__Given data__
►

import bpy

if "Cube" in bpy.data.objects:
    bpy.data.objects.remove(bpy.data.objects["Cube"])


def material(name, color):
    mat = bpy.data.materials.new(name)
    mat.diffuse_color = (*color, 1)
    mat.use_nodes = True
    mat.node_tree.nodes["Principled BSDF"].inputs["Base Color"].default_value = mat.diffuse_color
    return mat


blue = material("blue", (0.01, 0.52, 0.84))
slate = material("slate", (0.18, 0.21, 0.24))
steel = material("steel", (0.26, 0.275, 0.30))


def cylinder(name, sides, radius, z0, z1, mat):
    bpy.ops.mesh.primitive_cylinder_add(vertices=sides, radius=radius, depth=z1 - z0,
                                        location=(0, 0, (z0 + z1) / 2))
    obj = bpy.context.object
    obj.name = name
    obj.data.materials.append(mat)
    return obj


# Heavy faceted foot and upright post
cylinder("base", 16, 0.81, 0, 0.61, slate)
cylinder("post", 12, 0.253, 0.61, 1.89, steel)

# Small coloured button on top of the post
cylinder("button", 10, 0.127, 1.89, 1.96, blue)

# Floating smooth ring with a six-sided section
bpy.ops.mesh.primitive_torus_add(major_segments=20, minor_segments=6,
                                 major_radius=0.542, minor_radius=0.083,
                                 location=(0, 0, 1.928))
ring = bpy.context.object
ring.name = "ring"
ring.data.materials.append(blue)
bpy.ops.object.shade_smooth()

◄
►

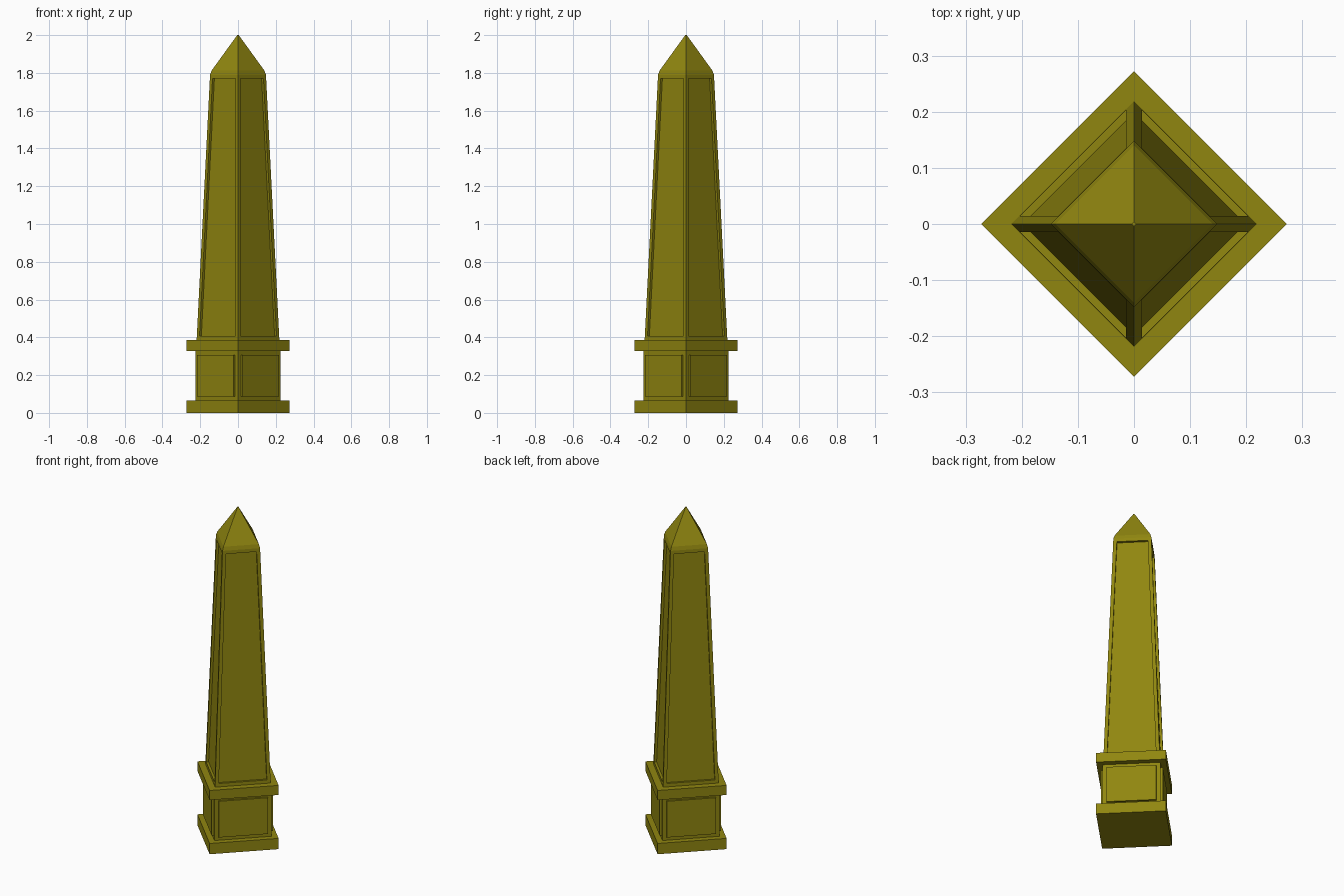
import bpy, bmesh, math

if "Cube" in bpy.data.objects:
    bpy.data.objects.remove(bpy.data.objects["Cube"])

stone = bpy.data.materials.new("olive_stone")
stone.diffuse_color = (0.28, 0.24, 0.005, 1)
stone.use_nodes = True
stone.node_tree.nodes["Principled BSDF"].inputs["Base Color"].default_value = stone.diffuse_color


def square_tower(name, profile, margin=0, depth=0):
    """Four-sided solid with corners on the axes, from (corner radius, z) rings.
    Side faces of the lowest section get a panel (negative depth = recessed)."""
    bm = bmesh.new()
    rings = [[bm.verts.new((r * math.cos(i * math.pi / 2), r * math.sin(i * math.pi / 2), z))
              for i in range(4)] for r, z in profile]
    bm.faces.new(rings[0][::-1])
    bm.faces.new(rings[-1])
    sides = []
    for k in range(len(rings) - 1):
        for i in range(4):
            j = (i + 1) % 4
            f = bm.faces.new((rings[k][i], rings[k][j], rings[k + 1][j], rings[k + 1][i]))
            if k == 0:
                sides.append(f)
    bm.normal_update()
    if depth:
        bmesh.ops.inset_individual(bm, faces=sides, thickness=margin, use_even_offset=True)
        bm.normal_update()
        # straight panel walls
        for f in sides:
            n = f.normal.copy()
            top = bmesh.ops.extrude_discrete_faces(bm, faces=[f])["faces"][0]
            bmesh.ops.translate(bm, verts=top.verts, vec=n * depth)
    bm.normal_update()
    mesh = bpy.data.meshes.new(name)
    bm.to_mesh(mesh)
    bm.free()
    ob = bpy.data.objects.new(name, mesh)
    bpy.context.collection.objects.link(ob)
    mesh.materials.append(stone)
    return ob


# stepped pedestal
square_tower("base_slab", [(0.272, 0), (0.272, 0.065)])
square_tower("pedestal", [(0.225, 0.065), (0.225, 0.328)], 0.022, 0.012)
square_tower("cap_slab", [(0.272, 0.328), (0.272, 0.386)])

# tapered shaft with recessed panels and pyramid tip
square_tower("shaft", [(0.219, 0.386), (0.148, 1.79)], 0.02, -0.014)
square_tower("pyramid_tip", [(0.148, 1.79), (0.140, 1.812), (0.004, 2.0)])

◄
►

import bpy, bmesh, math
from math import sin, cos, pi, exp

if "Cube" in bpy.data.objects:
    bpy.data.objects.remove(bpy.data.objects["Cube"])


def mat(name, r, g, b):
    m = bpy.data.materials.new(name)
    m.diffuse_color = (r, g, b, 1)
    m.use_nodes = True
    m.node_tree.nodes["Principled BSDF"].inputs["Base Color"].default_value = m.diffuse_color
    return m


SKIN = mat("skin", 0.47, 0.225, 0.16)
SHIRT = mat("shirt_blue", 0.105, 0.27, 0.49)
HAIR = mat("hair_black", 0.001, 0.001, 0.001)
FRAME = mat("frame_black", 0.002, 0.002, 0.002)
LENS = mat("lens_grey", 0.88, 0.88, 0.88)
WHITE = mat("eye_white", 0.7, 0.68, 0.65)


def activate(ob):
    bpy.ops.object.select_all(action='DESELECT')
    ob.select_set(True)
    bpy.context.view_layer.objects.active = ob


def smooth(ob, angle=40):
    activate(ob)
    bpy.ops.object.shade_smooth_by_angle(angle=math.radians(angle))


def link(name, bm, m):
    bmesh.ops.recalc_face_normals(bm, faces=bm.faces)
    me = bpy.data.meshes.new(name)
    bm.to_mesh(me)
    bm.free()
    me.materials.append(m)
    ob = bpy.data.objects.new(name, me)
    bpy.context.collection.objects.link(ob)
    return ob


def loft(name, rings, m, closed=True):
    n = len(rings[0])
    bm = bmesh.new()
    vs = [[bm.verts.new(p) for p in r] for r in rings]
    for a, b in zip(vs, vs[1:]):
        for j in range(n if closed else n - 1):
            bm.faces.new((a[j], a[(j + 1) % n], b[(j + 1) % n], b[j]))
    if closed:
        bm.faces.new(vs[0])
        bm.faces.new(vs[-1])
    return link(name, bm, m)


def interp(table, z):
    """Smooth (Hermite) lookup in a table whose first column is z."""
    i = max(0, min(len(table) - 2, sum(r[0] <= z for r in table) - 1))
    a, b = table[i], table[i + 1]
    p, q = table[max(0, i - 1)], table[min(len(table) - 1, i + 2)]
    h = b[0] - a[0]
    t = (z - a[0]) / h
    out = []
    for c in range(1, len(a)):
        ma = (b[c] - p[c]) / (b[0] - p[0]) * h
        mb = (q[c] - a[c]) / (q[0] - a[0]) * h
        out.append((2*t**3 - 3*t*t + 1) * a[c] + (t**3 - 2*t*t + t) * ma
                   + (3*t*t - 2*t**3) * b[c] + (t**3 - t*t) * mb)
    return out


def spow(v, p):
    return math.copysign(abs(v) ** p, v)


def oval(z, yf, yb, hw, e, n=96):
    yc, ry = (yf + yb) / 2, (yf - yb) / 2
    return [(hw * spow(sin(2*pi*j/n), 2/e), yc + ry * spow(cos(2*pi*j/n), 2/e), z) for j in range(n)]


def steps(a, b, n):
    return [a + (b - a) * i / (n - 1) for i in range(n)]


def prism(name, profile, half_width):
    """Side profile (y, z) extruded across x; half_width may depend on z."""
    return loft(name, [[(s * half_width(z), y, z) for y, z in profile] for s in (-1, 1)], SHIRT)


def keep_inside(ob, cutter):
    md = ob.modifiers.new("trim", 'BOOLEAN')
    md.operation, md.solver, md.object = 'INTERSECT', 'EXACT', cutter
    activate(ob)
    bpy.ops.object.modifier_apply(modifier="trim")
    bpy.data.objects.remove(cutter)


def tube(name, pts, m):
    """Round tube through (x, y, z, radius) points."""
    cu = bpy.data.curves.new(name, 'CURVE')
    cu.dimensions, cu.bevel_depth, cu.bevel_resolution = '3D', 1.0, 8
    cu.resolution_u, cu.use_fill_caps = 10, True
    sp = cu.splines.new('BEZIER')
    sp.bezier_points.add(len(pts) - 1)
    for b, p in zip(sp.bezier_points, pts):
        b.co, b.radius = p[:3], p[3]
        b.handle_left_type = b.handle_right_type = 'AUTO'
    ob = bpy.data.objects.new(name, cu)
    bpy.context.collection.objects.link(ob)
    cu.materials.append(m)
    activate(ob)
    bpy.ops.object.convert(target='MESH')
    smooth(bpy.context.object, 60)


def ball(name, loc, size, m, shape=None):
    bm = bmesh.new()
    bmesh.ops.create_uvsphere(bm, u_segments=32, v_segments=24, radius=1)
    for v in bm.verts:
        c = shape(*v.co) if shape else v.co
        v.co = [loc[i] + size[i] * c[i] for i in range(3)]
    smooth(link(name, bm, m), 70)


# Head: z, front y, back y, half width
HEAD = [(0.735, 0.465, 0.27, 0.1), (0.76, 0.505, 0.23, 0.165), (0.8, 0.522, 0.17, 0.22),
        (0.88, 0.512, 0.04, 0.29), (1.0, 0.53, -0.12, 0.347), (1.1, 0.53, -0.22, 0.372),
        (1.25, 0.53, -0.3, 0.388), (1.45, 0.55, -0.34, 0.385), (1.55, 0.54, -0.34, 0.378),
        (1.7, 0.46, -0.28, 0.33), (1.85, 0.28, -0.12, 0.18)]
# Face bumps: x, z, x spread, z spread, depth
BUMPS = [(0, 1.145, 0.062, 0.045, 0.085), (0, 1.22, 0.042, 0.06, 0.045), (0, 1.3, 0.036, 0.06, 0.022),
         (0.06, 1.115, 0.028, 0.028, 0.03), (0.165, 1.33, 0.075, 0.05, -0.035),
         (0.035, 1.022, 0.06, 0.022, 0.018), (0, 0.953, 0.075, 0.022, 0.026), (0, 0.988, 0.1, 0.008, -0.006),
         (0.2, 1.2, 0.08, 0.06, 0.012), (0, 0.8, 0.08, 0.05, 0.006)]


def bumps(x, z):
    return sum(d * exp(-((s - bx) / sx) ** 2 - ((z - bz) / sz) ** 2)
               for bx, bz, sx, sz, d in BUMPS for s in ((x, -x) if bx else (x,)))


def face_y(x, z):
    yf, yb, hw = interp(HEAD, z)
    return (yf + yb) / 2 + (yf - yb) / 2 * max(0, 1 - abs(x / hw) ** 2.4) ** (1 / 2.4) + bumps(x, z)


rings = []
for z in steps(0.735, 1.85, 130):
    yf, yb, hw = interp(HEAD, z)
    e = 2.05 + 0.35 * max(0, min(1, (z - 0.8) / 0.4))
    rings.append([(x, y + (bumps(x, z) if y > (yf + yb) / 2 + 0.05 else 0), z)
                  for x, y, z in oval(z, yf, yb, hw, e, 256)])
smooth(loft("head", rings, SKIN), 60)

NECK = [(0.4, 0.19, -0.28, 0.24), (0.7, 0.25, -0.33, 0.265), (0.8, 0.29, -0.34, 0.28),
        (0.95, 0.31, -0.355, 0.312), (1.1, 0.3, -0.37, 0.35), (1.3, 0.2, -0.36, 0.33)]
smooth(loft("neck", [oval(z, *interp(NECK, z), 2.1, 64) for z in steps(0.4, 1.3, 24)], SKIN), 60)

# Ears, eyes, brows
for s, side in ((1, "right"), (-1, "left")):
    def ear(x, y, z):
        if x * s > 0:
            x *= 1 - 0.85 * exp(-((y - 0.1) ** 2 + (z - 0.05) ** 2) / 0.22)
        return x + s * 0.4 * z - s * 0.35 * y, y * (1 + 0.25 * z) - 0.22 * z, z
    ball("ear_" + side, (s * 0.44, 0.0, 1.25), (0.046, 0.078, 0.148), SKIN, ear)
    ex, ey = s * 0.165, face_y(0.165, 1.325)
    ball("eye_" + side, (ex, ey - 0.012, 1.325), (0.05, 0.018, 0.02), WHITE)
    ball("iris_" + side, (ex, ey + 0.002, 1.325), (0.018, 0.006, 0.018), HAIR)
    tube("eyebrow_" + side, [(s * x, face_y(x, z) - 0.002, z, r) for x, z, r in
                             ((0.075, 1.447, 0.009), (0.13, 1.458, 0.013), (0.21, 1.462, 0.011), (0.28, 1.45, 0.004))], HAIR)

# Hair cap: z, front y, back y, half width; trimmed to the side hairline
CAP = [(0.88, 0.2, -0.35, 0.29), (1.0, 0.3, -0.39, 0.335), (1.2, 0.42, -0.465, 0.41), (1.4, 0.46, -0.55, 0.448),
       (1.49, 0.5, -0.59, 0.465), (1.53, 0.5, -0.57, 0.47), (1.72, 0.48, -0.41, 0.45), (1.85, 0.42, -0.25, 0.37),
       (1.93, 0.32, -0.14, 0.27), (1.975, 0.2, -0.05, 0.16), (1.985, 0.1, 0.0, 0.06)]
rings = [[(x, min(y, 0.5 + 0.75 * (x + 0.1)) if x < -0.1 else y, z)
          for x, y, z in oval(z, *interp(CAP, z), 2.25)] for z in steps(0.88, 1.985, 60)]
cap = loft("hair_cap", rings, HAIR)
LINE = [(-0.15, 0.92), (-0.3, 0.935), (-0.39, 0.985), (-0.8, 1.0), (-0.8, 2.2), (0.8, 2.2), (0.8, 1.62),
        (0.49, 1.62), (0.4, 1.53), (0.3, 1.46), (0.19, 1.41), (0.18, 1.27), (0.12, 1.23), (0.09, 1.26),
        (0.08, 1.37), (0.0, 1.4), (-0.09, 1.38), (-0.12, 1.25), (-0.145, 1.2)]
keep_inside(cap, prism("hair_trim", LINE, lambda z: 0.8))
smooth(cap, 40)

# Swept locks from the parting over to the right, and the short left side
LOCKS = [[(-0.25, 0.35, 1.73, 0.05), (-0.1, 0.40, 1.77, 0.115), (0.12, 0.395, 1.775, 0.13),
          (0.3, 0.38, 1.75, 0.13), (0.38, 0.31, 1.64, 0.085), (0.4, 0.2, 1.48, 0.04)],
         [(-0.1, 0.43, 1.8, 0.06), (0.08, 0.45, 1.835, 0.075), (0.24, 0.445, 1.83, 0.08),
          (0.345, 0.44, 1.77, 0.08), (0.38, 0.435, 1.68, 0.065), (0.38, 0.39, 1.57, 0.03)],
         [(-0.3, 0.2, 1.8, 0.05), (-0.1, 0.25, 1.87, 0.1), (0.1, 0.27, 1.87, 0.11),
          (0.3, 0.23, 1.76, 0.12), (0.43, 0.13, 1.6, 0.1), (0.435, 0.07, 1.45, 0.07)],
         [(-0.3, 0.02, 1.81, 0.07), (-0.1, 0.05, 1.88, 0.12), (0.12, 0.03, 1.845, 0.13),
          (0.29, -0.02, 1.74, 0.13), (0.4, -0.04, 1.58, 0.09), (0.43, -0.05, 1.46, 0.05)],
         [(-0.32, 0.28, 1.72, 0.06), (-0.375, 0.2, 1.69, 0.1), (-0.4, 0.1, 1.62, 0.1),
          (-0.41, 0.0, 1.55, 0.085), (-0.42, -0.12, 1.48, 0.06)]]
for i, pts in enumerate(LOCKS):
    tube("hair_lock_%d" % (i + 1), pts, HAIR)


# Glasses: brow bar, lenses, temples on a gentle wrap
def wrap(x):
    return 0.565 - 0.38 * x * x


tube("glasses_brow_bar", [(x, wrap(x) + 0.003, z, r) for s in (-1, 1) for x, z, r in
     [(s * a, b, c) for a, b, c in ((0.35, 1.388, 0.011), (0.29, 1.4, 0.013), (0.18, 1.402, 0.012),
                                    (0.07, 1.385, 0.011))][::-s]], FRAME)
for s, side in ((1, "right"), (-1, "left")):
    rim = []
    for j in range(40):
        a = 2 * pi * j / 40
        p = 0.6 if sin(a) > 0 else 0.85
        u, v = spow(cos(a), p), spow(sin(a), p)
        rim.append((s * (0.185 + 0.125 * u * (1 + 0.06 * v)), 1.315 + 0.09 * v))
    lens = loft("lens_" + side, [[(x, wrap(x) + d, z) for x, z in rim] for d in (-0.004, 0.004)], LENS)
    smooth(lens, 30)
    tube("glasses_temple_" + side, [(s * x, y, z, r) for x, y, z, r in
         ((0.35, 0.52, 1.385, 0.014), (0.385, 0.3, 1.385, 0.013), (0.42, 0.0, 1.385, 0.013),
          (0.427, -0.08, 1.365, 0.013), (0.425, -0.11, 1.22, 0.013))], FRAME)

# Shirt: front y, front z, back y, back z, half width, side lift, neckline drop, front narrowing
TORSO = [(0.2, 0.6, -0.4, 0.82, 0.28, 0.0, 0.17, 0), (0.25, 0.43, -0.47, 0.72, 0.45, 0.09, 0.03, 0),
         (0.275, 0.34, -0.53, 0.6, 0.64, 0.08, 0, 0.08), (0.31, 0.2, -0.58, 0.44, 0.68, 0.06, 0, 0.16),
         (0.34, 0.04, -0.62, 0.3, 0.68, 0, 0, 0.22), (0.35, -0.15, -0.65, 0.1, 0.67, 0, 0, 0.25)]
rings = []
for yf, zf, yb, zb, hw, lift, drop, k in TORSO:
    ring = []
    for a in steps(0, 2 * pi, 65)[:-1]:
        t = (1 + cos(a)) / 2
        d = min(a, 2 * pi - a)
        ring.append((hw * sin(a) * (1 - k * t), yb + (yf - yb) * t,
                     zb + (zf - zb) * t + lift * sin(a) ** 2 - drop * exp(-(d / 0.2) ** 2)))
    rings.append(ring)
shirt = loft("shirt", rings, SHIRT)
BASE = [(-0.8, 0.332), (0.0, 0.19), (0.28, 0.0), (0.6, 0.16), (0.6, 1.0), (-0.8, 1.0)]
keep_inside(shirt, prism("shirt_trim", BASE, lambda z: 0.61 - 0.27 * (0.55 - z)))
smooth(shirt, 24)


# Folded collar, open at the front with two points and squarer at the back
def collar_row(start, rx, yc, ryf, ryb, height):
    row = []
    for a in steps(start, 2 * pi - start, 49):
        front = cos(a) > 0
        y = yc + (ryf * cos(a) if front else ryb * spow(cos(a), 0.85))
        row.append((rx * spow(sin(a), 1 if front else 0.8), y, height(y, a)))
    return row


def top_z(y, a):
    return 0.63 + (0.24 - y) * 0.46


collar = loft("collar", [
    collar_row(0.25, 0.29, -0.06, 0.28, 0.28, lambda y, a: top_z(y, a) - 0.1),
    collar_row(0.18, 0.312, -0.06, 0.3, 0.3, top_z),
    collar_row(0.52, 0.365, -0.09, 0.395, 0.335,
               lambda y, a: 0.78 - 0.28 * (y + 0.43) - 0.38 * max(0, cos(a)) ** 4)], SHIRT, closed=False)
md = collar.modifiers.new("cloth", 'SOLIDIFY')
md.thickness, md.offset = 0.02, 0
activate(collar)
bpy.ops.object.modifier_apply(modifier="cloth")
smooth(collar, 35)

◄

__Assignment__
Above are the records. Print exactly, and only, the lines from the line with "0.27 * (0.55 - z)))" to the line with "front = cos(a) > 0", both inclusive.

__Expected answer__
keep_inside(shirt, prism("shirt_trim", BASE, lambda z: 0.61 - 0.27 * (0.55 - z)))
smooth(shirt, 24)


# Folded collar, open at the front with two points and squarer at the back
def collar_row(start, rx, yc, ryf, ryb, height):
    row = []
    for a in steps(start, 2 * pi - start, 49):
        front = cos(a) > 0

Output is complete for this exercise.